◆ WHAT NEEDS TO BE DONE
The listing below holds a line with "0.455, 0.48)], WOOD)" and a line with "trim += [(x". Reproduce those two lines exactly, plus everything between them.

◆ EXERCISE DATA

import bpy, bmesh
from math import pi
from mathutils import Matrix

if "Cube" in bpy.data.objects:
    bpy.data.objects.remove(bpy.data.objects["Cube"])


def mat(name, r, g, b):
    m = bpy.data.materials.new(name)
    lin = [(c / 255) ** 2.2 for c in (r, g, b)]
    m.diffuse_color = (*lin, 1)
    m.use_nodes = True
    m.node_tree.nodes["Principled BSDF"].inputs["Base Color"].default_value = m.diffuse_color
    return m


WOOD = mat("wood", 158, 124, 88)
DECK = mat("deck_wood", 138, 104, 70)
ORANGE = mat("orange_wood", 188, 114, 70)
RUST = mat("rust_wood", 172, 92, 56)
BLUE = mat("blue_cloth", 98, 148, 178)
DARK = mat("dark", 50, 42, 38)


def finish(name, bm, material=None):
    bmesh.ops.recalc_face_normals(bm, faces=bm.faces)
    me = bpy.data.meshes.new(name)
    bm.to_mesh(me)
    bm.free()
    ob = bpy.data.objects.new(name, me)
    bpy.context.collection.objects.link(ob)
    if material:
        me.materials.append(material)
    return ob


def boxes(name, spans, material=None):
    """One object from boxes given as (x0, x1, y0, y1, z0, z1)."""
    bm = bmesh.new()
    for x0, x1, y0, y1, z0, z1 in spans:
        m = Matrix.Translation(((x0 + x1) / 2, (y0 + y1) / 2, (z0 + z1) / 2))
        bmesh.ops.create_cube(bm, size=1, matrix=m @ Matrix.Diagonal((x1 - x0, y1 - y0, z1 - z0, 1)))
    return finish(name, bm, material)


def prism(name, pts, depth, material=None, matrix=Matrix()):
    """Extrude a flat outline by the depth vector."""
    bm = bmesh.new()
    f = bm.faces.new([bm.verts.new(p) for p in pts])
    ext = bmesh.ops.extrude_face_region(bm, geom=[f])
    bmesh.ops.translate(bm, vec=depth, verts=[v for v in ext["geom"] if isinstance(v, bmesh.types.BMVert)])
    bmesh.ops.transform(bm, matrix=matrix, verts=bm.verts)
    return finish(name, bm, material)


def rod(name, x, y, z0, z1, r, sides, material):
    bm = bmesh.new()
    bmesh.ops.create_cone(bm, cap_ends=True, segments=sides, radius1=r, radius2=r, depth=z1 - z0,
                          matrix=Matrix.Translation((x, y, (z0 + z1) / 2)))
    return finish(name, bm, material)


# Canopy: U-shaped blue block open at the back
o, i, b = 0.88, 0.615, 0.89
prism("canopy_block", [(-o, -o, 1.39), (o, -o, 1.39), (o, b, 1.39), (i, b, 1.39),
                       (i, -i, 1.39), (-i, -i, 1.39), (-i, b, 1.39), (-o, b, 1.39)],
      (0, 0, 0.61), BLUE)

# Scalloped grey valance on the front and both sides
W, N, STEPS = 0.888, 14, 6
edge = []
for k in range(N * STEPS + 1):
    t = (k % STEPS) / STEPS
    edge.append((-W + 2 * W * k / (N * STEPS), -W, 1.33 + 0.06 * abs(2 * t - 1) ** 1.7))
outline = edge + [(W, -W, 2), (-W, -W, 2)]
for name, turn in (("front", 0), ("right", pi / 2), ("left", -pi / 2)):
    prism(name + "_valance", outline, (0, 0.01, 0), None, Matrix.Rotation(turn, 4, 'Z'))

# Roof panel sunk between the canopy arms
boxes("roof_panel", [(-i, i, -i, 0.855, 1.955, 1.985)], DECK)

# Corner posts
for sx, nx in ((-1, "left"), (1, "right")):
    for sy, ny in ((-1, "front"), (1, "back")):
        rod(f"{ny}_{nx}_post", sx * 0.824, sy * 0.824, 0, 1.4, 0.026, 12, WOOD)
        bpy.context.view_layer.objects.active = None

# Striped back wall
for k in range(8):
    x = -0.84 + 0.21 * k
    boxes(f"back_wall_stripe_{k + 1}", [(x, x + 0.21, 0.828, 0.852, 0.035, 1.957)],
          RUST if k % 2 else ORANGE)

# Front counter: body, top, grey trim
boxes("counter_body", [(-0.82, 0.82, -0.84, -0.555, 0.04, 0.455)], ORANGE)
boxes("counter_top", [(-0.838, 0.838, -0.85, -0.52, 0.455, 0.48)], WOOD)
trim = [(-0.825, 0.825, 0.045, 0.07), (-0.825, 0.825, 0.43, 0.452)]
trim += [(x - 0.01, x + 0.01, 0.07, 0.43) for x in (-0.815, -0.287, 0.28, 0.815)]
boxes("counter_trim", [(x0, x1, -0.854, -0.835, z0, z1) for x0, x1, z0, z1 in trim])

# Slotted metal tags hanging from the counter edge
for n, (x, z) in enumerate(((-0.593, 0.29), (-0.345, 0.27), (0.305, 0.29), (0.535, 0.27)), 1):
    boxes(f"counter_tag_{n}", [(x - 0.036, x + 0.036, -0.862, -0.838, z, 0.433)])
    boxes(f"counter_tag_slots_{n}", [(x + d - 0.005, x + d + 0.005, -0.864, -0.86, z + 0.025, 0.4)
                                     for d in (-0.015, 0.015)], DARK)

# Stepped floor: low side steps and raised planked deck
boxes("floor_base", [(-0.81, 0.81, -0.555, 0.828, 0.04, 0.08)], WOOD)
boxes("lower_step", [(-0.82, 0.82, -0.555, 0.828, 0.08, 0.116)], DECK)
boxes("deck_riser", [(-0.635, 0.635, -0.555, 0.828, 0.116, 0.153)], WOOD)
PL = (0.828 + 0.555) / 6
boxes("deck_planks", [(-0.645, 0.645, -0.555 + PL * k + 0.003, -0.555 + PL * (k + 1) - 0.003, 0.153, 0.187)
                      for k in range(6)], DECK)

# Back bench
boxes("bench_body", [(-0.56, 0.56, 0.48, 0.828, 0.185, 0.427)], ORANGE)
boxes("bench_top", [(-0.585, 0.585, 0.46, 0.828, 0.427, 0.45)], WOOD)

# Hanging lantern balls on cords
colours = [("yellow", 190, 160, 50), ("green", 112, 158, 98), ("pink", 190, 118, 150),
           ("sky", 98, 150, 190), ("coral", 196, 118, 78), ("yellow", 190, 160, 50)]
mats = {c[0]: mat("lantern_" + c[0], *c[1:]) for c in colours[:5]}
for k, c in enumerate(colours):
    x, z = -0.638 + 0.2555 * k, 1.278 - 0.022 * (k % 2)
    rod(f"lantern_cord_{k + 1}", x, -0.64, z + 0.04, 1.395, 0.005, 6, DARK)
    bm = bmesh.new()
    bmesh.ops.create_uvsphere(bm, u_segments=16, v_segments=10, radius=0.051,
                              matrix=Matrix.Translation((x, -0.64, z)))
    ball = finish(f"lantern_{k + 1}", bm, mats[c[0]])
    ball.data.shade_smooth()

◆ SOLUTION TO THIS TASK
boxes("counter_top", [(-0.838, 0.838, -0.85, -0.52, 0.455, 0.48)], WOOD)
trim = [(-0.825, 0.825, 0.045, 0.07), (-0.825, 0.825, 0.43, 0.452)]
trim += [(x - 0.01, x + 0.01, 0.07, 0.43) for x in (-0.815, -0.287, 0.28, 0.815)]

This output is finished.